▶ _YOUR TASK_: Each entry is to be given again exactly; drop the images.

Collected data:
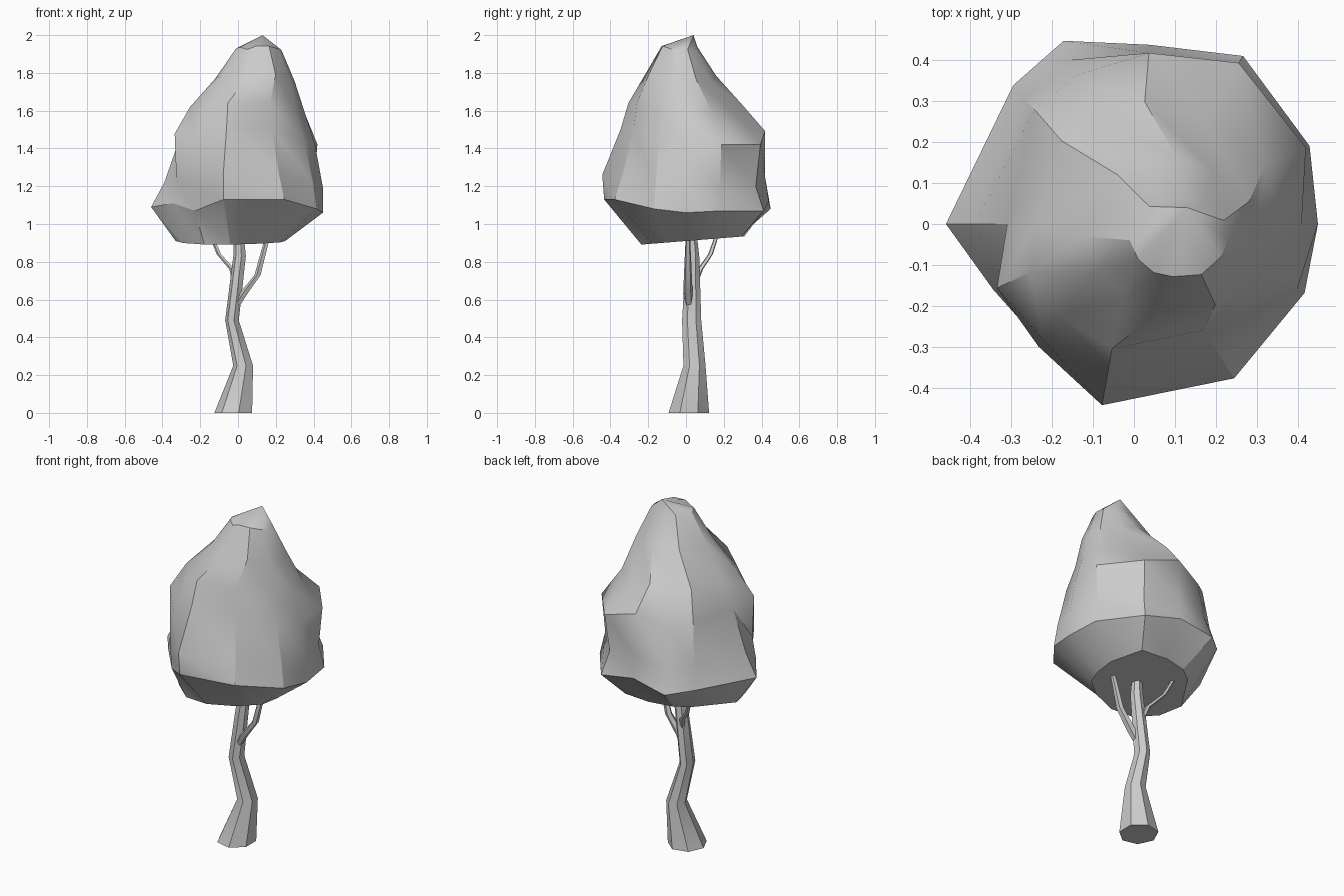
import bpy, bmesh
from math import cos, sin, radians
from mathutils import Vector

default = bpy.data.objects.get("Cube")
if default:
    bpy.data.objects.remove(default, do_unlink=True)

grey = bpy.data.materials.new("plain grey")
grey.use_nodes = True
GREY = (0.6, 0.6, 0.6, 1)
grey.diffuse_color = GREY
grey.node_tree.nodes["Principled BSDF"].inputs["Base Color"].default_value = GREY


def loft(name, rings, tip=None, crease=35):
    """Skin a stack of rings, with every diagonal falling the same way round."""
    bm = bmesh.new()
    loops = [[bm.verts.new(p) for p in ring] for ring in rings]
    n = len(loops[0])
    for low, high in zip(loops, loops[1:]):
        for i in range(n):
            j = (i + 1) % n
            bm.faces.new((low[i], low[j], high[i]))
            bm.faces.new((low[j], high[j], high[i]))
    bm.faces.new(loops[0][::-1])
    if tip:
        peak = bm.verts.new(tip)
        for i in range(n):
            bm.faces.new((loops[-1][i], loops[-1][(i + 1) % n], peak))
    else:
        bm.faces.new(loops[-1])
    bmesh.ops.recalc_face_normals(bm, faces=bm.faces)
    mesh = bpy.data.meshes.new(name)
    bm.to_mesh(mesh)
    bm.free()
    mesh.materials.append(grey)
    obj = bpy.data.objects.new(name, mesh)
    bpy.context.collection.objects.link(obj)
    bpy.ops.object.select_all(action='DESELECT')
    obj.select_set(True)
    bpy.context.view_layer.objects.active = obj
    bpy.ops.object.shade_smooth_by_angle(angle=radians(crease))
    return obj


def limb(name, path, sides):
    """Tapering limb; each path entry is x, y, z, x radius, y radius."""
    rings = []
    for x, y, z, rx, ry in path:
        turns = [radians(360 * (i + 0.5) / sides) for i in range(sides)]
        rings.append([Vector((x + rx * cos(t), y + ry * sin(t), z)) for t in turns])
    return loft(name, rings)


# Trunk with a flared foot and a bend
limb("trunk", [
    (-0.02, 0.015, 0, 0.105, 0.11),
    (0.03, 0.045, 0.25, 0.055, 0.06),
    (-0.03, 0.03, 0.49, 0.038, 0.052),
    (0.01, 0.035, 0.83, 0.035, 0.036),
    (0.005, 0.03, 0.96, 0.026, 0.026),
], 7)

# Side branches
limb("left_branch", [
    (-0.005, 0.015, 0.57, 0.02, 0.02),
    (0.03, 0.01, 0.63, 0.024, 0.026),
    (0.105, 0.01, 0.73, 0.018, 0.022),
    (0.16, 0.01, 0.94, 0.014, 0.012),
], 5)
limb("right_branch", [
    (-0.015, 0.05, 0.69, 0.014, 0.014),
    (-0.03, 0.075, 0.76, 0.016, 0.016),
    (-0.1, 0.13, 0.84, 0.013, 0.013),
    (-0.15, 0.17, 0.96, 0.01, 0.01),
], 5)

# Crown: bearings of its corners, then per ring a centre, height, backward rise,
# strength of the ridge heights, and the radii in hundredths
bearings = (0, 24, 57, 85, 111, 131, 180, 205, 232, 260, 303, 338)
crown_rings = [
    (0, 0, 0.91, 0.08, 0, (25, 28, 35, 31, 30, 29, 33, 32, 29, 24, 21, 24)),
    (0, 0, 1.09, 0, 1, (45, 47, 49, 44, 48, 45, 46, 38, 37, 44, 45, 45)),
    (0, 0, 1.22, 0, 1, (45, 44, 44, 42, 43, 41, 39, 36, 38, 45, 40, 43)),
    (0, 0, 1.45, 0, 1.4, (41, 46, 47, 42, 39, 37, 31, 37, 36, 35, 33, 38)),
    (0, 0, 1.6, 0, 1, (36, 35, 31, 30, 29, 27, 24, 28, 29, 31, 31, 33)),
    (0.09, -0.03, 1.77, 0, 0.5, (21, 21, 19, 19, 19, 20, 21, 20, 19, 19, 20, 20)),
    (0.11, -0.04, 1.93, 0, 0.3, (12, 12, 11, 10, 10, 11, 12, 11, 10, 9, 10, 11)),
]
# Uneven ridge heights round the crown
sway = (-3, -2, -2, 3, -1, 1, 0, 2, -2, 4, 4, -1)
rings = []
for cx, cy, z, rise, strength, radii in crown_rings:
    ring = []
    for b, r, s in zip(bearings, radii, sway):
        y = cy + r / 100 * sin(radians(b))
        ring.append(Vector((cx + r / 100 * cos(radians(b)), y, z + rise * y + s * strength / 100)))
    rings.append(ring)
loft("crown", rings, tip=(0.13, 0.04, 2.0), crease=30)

▶ _ANSWER SPACE_:
import bpy, bmesh
from math import cos, sin, radians
from mathutils import Vector

default = bpy.data.objects.get("Cube")
if default:
    bpy.data.objects.remove(default, do_unlink=True)

grey = bpy.data.materials.new("plain grey")
grey.use_nodes = True
GREY = (0.6, 0.6, 0.6, 1)
grey.diffuse_color = GREY
grey.node_tree.nodes["Principled BSDF"].inputs["Base Color"].default_value = GREY


def loft(name, rings, tip=None, crease=35):
    """Skin a stack of rings, with every diagonal falling the same way round."""
    bm = bmesh.new()
    loops = [[bm.verts.new(p) for p in ring] for ring in rings]
    n = len(loops[0])
    for low, high in zip(loops, loops[1:]):
        for i in range(n):
            j = (i + 1) % n
            bm.faces.new((low[i], low[j], high[i]))
            bm.faces.new((low[j], high[j], high[i]))
    bm.faces.new(loops[0][::-1])
    if tip:
        peak = bm.verts.new(tip)
        for i in range(n):
            bm.faces.new((loops[-1][i], loops[-1][(i + 1) % n], peak))
    else:
        bm.faces.new(loops[-1])
    bmesh.ops.recalc_face_normals(bm, faces=bm.faces)
    mesh = bpy.data.meshes.new(name)
    bm.to_mesh(mesh)
    bm.free()
    mesh.materials.append(grey)
    obj = bpy.data.objects.new(name, mesh)
    bpy.context.collection.objects.link(obj)
    bpy.ops.object.select_all(action='DESELECT')
    obj.select_set(True)
    bpy.context.view_layer.objects.active = obj
    bpy.ops.object.shade_smooth_by_angle(angle=radians(crease))
    return obj


def limb(name, path, sides):
    """Tapering limb; each path entry is x, y, z, x radius, y radius."""
    rings = []
    for x, y, z, rx, ry in path:
        turns = [radians(360 * (i + 0.5) / sides) for i in range(sides)]
        rings.append([Vector((x + rx * cos(t), y + ry * sin(t), z)) for t in turns])
    return loft(name, rings)


# Trunk with a flared foot and a bend
limb("trunk", [
    (-0.02, 0.015, 0, 0.105, 0.11),
    (0.03, 0.045, 0.25, 0.055, 0.06),
    (-0.03, 0.03, 0.49, 0.038, 0.052),
    (0.01, 0.035, 0.83, 0.035, 0.036),
    (0.005, 0.03, 0.96, 0.026, 0.026),
], 7)

# Side branches
limb("left_branch", [
    (-0.005, 0.015, 0.57, 0.02, 0.02),
    (0.03, 0.01, 0.63, 0.024, 0.026),
    (0.105, 0.01, 0.73, 0.018, 0.022),
    (0.16, 0.01, 0.94, 0.014, 0.012),
], 5)
limb("right_branch", [
    (-0.015, 0.05, 0.69, 0.014, 0.014),
    (-0.03, 0.075, 0.76, 0.016, 0.016),
    (-0.1, 0.13, 0.84, 0.013, 0.013),
    (-0.15, 0.17, 0.96, 0.01, 0.01),
], 5)

# Crown: bearings of its corners, then per ring a centre, height, backward rise,
# strength of the ridge heights, and the radii in hundredths
bearings = (0, 24, 57, 85, 111, 131, 180, 205, 232, 260, 303, 338)
crown_rings = [
    (0, 0, 0.91, 0.08, 0, (25, 28, 35, 31, 30, 29, 33, 32, 29, 24, 21, 24)),
    (0, 0, 1.09, 0, 1, (45, 47, 49, 44, 48, 45, 46, 38, 37, 44, 45, 45)),
    (0, 0, 1.22, 0, 1, (45, 44, 44, 42, 43, 41, 39, 36, 38, 45, 40, 43)),
    (0, 0, 1.45, 0, 1.4, (41, 46, 47, 42, 39, 37, 31, 37, 36, 35, 33, 38)),
    (0, 0, 1.6, 0, 1, (36, 35, 31, 30, 29, 27, 24, 28, 29, 31, 31, 33)),
    (0.09, -0.03, 1.77, 0, 0.5, (21, 21, 19, 19, 19, 20, 21, 20, 19, 19, 20, 20)),
    (0.11, -0.04, 1.93, 0, 0.3, (12, 12, 11, 10, 10, 11, 12, 11, 10, 9, 10, 11)),
]
# Uneven ridge heights round the crown
sway = (-3, -2, -2, 3, -1, 1, 0, 2, -2, 4, 4, -1)
rings = []
for cx, cy, z, rise, strength, radii in crown_rings:
    ring = []
    for b, r, s in zip(bearings, radii, sway):
        y = cy + r / 100 * sin(radians(b))
        ring.append(Vector((cx + r / 100 * cos(radians(b)), y, z + rise * y + s * strength / 100)))
    rings.append(ring)
loft("crown", rings, tip=(0.13, 0.04, 2.0), crease=30)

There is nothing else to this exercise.